How to complete this task
A line below contains "obj = bpy.context.object", and a later one contains "(PITCH + R, .298), (.30, .298), (.117, .348), (-R, .348)]". Repeat both, with every line between them, exactly.

Source records
_ _ _ _ _ _ _
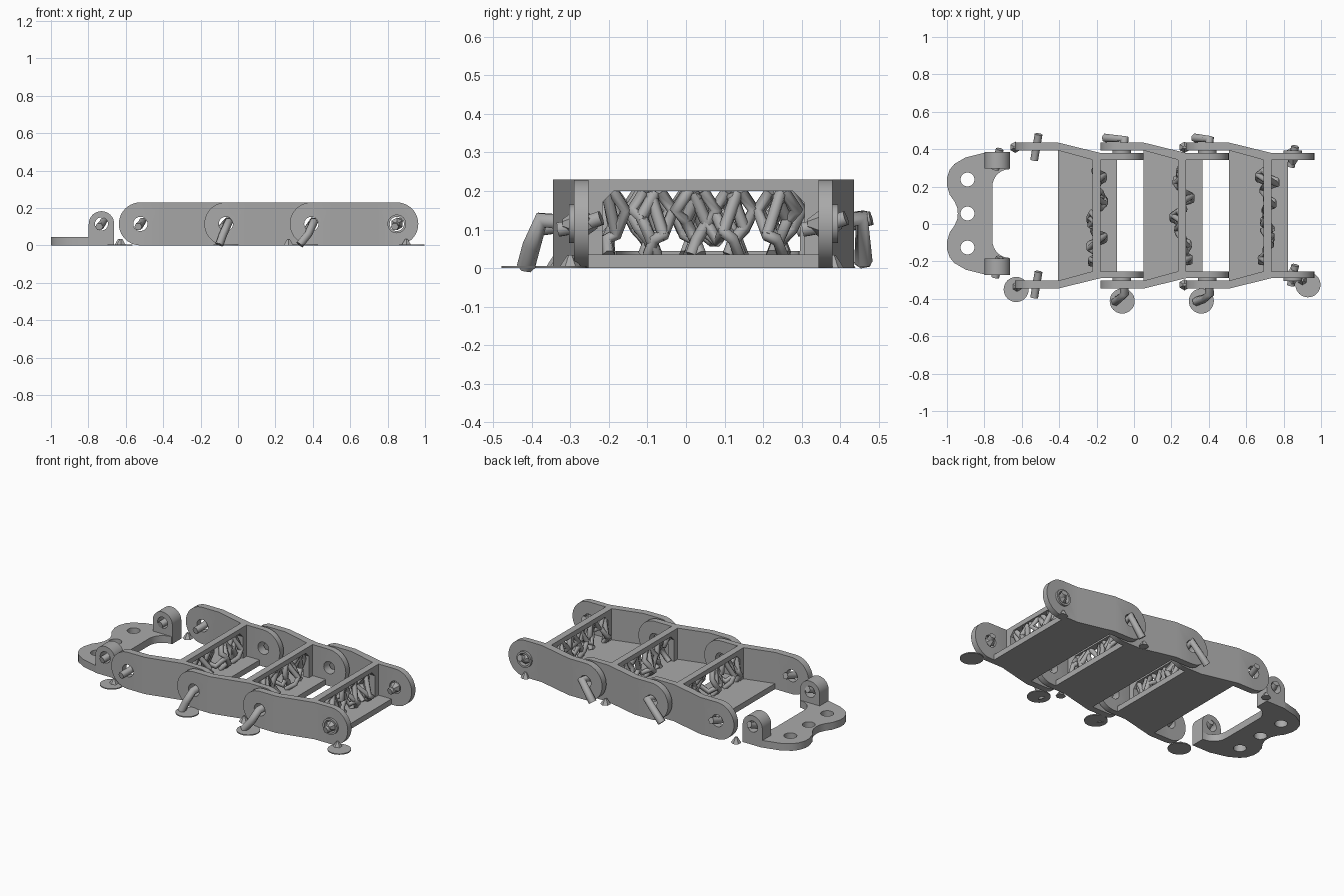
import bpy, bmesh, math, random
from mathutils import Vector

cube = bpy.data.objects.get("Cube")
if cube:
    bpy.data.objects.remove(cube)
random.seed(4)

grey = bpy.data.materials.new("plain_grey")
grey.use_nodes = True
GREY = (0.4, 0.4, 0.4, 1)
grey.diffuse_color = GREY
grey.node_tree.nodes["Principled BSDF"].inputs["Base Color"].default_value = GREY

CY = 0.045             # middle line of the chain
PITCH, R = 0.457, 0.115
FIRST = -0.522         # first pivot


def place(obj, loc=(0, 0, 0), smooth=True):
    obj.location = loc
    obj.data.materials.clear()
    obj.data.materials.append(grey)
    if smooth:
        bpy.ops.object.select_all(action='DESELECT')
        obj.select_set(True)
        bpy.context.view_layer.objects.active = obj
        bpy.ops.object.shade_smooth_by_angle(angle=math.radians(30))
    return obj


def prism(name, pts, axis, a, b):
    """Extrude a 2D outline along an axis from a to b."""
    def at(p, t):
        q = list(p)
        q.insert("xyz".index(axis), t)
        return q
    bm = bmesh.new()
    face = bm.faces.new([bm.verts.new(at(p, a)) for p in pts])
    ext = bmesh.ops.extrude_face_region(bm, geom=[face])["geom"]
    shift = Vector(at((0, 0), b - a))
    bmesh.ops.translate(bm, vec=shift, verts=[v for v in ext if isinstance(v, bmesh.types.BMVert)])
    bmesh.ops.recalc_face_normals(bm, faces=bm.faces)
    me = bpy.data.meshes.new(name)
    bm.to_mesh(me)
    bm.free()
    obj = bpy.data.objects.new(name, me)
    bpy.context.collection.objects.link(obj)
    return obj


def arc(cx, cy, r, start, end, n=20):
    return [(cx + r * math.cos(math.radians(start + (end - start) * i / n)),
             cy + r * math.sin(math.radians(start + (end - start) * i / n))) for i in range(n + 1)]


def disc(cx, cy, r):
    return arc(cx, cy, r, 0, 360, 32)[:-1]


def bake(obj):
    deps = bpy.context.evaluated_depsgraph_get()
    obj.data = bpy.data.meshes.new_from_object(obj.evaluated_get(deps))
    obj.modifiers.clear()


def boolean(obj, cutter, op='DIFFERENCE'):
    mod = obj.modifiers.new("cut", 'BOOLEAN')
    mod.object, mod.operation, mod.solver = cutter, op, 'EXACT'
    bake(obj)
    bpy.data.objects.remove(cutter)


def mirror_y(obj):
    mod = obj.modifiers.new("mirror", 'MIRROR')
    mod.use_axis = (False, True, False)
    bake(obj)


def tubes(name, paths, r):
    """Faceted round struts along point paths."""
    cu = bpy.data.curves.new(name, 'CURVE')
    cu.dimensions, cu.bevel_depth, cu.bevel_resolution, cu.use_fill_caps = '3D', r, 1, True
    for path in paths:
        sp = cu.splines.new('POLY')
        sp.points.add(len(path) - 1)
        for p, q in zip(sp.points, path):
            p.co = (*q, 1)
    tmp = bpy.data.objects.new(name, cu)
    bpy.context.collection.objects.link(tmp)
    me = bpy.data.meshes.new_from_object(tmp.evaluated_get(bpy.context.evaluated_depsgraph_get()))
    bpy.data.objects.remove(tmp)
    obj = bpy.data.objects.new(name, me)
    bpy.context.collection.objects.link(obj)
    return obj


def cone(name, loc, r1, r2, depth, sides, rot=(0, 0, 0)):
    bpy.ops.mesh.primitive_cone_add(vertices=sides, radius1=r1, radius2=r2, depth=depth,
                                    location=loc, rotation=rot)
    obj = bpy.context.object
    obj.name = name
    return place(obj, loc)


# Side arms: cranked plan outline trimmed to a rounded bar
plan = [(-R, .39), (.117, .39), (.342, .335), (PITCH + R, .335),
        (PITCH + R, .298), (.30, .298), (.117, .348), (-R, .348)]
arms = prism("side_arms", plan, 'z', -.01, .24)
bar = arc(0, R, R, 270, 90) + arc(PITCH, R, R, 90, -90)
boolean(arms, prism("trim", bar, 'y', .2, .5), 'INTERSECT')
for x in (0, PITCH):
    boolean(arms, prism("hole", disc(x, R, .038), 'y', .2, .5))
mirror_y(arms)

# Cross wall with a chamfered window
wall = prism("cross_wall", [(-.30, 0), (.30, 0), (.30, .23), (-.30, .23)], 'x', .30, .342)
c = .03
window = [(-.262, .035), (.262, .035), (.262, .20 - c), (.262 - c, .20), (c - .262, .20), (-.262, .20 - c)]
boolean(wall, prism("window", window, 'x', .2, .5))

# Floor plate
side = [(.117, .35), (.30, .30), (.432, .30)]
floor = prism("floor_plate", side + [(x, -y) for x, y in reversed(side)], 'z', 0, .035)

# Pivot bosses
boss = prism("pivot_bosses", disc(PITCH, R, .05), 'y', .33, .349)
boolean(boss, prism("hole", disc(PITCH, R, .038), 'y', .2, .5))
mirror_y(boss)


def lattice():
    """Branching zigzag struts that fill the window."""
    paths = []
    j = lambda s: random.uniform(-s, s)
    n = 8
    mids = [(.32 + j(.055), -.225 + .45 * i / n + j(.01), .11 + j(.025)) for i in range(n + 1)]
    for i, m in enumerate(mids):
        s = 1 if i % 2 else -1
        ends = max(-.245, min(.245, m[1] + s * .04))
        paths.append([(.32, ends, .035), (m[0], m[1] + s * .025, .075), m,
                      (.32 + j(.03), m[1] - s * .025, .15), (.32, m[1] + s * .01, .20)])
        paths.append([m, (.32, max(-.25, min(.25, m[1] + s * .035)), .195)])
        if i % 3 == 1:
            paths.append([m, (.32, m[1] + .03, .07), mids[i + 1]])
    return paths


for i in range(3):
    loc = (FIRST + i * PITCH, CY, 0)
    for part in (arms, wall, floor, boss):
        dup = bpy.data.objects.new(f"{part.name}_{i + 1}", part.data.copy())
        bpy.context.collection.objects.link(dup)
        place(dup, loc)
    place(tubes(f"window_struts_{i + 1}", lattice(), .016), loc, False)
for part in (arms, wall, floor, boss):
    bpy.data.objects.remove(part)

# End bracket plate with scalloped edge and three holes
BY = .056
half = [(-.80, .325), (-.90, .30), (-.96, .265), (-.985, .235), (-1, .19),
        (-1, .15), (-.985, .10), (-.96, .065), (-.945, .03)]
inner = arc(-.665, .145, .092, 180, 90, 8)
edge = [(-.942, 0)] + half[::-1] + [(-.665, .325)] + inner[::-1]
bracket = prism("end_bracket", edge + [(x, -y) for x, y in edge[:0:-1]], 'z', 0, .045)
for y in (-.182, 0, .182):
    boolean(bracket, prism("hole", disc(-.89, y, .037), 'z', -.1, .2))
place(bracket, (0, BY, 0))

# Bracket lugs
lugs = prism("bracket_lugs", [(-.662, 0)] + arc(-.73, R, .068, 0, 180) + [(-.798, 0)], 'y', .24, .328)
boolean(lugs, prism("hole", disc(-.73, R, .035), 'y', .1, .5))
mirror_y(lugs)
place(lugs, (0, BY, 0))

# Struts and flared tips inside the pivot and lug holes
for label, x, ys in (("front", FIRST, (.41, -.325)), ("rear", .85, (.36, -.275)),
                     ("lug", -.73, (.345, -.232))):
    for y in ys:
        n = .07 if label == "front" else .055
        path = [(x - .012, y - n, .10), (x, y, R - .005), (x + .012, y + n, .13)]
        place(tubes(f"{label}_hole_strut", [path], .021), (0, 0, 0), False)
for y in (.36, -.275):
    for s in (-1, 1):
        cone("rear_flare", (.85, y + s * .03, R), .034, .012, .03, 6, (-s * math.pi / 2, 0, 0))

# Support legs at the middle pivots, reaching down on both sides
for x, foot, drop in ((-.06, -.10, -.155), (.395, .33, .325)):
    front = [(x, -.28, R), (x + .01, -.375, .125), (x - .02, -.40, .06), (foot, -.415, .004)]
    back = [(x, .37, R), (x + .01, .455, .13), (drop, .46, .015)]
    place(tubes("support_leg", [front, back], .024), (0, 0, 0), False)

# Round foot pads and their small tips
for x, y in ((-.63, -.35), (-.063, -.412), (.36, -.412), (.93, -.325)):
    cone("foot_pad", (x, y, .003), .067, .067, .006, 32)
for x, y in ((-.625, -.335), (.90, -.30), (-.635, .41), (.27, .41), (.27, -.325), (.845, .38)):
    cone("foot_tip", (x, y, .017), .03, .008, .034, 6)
_ _ _ _ _ _ _
Answer space
    obj = bpy.context.object
    obj.name = name
    return place(obj, loc)


# Side arms: cranked plan outline trimmed to a rounded bar
plan = [(-R, .39), (.117, .39), (.342, .335), (PITCH + R, .335),
        (PITCH + R, .298), (.30, .298), (.117, .348), (-R, .348)]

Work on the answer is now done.